One of the most famous figures of the 1890s, Beardsley was born at Brighton and attended the local Grammar School, where he already showed signs of precocity. On leaving, he took a job as a clerk with the Guardian Life Insurance Co. in London, meanwhile attending classes at the Westminster School of Art under Frederick Brown. He also received encouragement from Burne-Jones, experienced a variety of influences from the engravings of Mantegna to Whistler’s Peacock Room, and in 1892 (like Ricketts and Shannon) visited Puvis de Chavannes.
The same year he was introduced by the bookseller Frederick Evans to an ambitious young publisher, J.M. Dent, who commissioned him to illustrate Malory’s Morte d’Arthur, thus enabling him to give up his job in insurance. In 1893 his work was discussed by Joseph Pennell in the first number of the Studio, and in 1894 he illustrated Oscar Wilde’s Salome and became editor of John Lane’s new journal, The Yellow Book. These projects made his name, his sophisticated, witty and disturbing drawings seeming to capture the essence of the age. After the Wilde trial, however, he was dismissed from the staff of The Yellow Book, an event which aggravated his tubercular condition, diagnosed as early as 1879, and ensured that the last three years of his life were a frantic race against time. In 1896 he was a regular contributor to a new magazine, The Savoy, edited by Arthur Symons and published by Leonard Smithers, who also commissioned his last important set of drawings, for Pope’s Rape of the Lock, Aristophane’s Lysistrata, the 6th Satire of Juvenal, Gautier’s Mademoiselle de Maupin and Ben Johnson’s Volpone. Much of this period was spent abroad, in Dieppe, Paris and Brussels; he died at Menton on 16th March 1898, still only twenty-five.

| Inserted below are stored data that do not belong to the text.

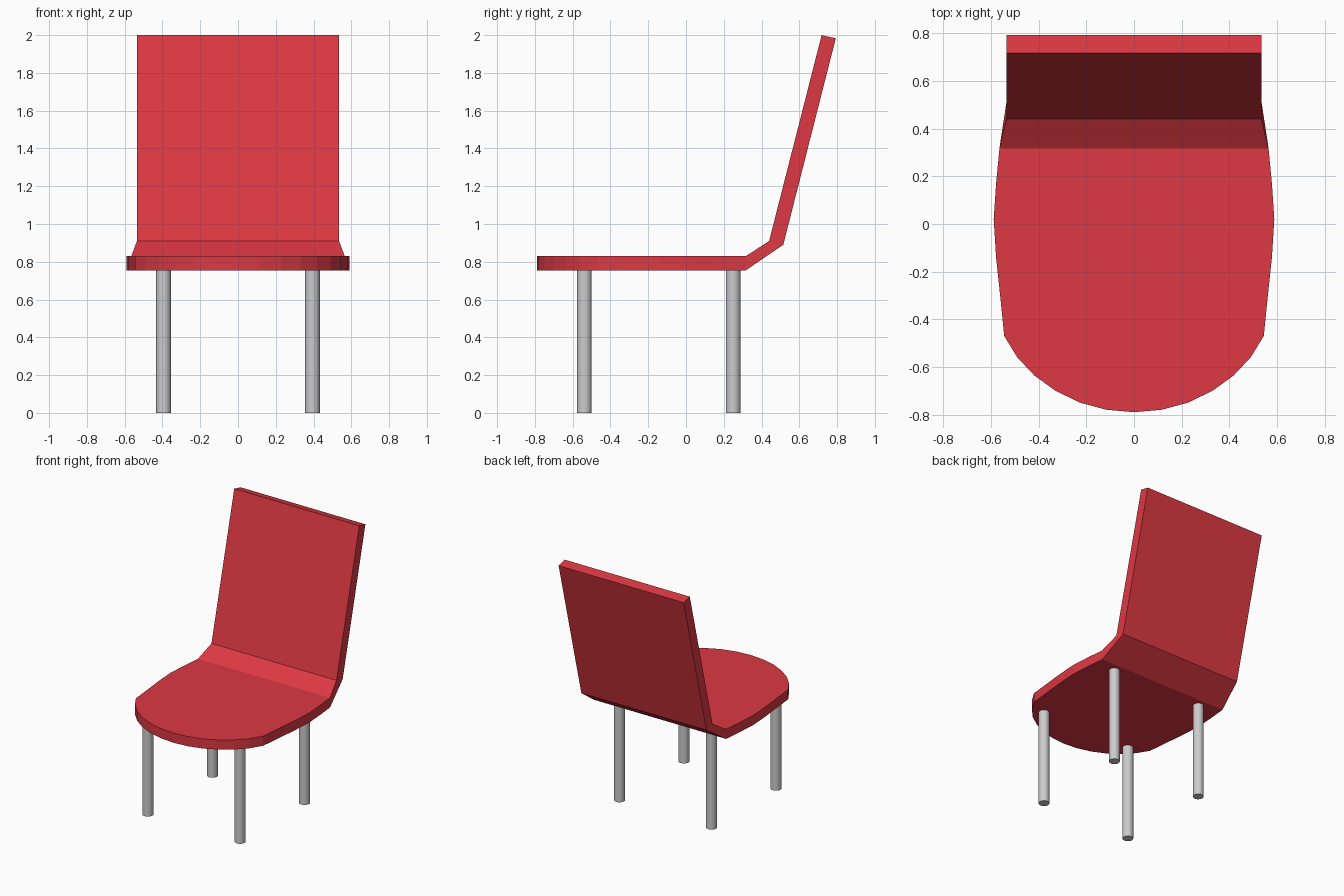
import bpy
import bmesh

if "Cube" in bpy.data.objects:
    bpy.data.objects.remove(bpy.data.objects["Cube"])

# Upholstery material
red = bpy.data.materials.new("red_upholstery")
red.diffuse_color = (0.72, 0.04, 0.055, 1)
red.use_nodes = True
red.node_tree.nodes["Principled BSDF"].inputs["Base Color"].default_value = red.diffuse_color

# Right half of the seat outline, from the rear bend to the front centre (x, y)
half = [(0.565, 0.317), (0.579, 0.17), (0.589, 0.02), (0.579, -0.14), (0.561, -0.31),
        (0.545, -0.47), (0.49, -0.56), (0.417, -0.637), (0.33, -0.70),
        (0.227, -0.75), (0.115, -0.78), (0, -0.79)]
outline = half + [(-x, y) for x, y in reversed(half[:-1])]
seat_top, seat_bottom = 0.83, 0.755

# Rows of the backrest: half width, then (y, z) on the upper and lower surface
back_rows = [(0.535, (0.44, 0.91), (0.515, 0.89)),
             (0.535, (0.718, 2.0), (0.793, 1.983))]


def add_layer(bm, seat_z, side):
    """One surface of the shell; returns its boundary loop of vertices."""
    seat = [bm.verts.new((x, y, seat_z)) for x, y in outline]
    bm.faces.new(seat)
    right, left = [seat[0]], [seat[-1]]
    for row in back_rows:
        y, z = row[side]
        right.append(bm.verts.new((row[0], y, z)))
        left.append(bm.verts.new((-row[0], y, z)))
    for i in range(len(back_rows)):
        bm.faces.new((right[i], left[i], left[i + 1], right[i + 1]))
    return seat + left[1:] + right[:0:-1]


# Seat and backrest: one bent shell with thickness
bm = bmesh.new()
upper = add_layer(bm, seat_top, 1)
lower = add_layer(bm, seat_bottom, 2)
for i in range(len(upper)):
    j = (i + 1) % len(upper)
    bm.faces.new((upper[i], upper[j], lower[j], lower[i]))
bmesh.ops.recalc_face_normals(bm, faces=bm.faces)
mesh = bpy.data.meshes.new("seat_shell")
bm.to_mesh(mesh)
bm.free()
mesh.materials.append(red)
shell = bpy.data.objects.new("seat_shell", mesh)
bpy.context.collection.objects.link(shell)

# Four round legs
for row, y in (("front", -0.538), ("rear", 0.25)):
    for side, x in (("left", -0.394), ("right", 0.394)):
        bpy.ops.mesh.primitive_cylinder_add(vertices=24, radius=0.039, depth=seat_bottom,
                                            location=(x, y, seat_bottom / 2))
        leg = bpy.context.object
        leg.name = f"{row}_{side}_leg"
        bpy.ops.object.shade_smooth_by_angle()
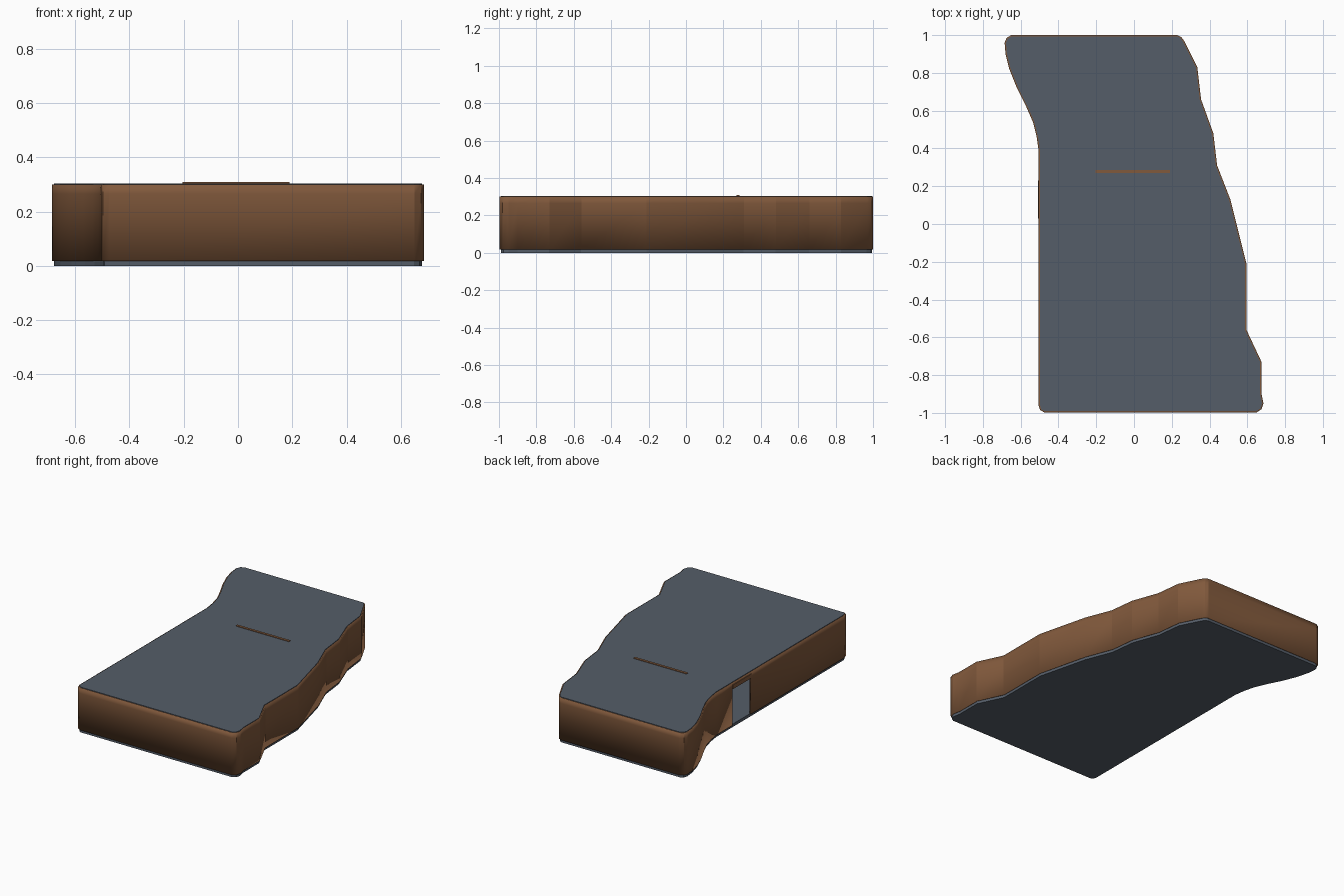
import bpy, bmesh
from mathutils import Vector

cube = bpy.data.objects.get("Cube")
if cube:
    bpy.data.objects.remove(cube, do_unlink=True)


def material(name, rgb):
    mat = bpy.data.materials.new(name)
    mat.use_nodes = True
    mat.diffuse_color = (*rgb, 1)
    mat.node_tree.nodes["Principled BSDF"].inputs["Base Color"].default_value = (*rgb, 1)
    return mat


BROWN = material("wall brown", (0.22, 0.10, 0.045))
SLATE = material("slate grey", (0.09, 0.11, 0.14))

# Plan of the walls, counter-clockwise, with the doorway on the straight side
DOOR_BACK, DOOR_FRONT = 0.23, 0.03
STRAIGHT = -0.505
PLAN = [Vector(p) for p in (
    (-0.475, -0.997), (0.65, -0.997), (0.675, -0.98), (0.685, -0.95),
    (0.675, -0.9), (0.675, -0.73), (0.595, -0.56), (0.595, -0.21),
    (0.51, 0.13), (0.44, 0.31), (0.42, 0.48), (0.355, 0.66),
    (0.335, 0.83), (0.265, 0.97), (0.25, 0.99), (0.23, 1),
    (-0.65, 1), (-0.675, 0.985), (-0.685, 0.96), (-0.68, 0.9),
    (-0.66, 0.82), (-0.62, 0.72), (-0.57, 0.62), (-0.535, 0.54),
    (-0.515, 0.46), (STRAIGHT, 0.39), (STRAIGHT, DOOR_BACK),
    (STRAIGHT, DOOR_FRONT), (STRAIGHT, -0.96), (-0.497, -0.985))]


def finish(name, bm, mat):
    bmesh.ops.recalc_face_normals(bm, faces=bm.faces) if name != "outer_wall" else None
    mesh = bpy.data.meshes.new(name)
    bm.to_mesh(mesh)
    bm.free()
    mesh.materials.append(mat)
    obj = bpy.data.objects.new(name, mesh)
    bpy.context.collection.objects.link(obj)
    return obj


def inset(points, d):
    out = []
    for i, p in enumerate(points):
        a = (p - points[i - 1]).normalized()
        b = (points[(i + 1) % len(points)] - p).normalized()
        t = (a + b).normalized()
        out.append(p + Vector((-t.y, t.x)) * d)
    return out


def slab(name, points, low, high, mat):
    bm = bmesh.new()
    face = bm.faces.new([bm.verts.new((p.x, p.y, low)) for p in points])
    top = bmesh.ops.extrude_face_region(bm, geom=[face], use_keep_orig=True)["geom"]
    bmesh.ops.translate(bm, vec=(0, 0, high - low),
                        verts=[v for v in top if isinstance(v, bmesh.types.BMVert)])
    return finish(name, bm, mat)


def box(name, low, high, mat):
    corners = [Vector(c) for c in ((low[0], low[1]), (high[0], low[1]),
                                   (high[0], high[1]), (low[0], high[1]))]
    return slab(name, corners, low[2], high[2], mat)


# Floor and ceiling sit just inside the wall line
edge = inset(PLAN, 0.007)
slab("floor", edge, 0, 0.02, SLATE)
slab("ceiling", edge, 0.296, 0.304, SLATE)

# Outer wall with an open doorway
bm = bmesh.new()
rows = [[bm.verts.new((p.x, p.y, z)) for p in PLAN] for z in (0.018, 0.265, 0.3)]
for level in range(2):
    for i in range(len(PLAN)):
        j = (i + 1) % len(PLAN)
        if level == 0 and PLAN[i].y == PLAN[26].y and PLAN[i].x == PLAN[26].x:
            continue
        low, high = rows[level], rows[level + 1]
        bm.faces.new((low[i], low[j], high[j], high[i]))
wall = finish("outer_wall", bm, BROWN)
solid = wall.modifiers.new("thickness", "SOLIDIFY")
solid.thickness = 0.012
solid.offset = -1
bpy.context.view_layer.objects.active = wall
wall.select_set(True)
bpy.ops.object.shade_smooth_by_angle(angle=0.2)

# Lintel over the doorway and the free-standing inner wall
box("door_lintel", (STRAIGHT - 0.004, DOOR_FRONT, 0.262),
    (STRAIGHT + 0.016, DOOR_BACK, 0.29), BROWN)
box("inner_wall", (-0.205, 0.27, 0.018), (0.19, 0.287, 0.308), BROWN)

From: John Christian, ‘The Last Romantics: The Romantic Tradition in British Art: Burne-Jones to Stanley Spencer’.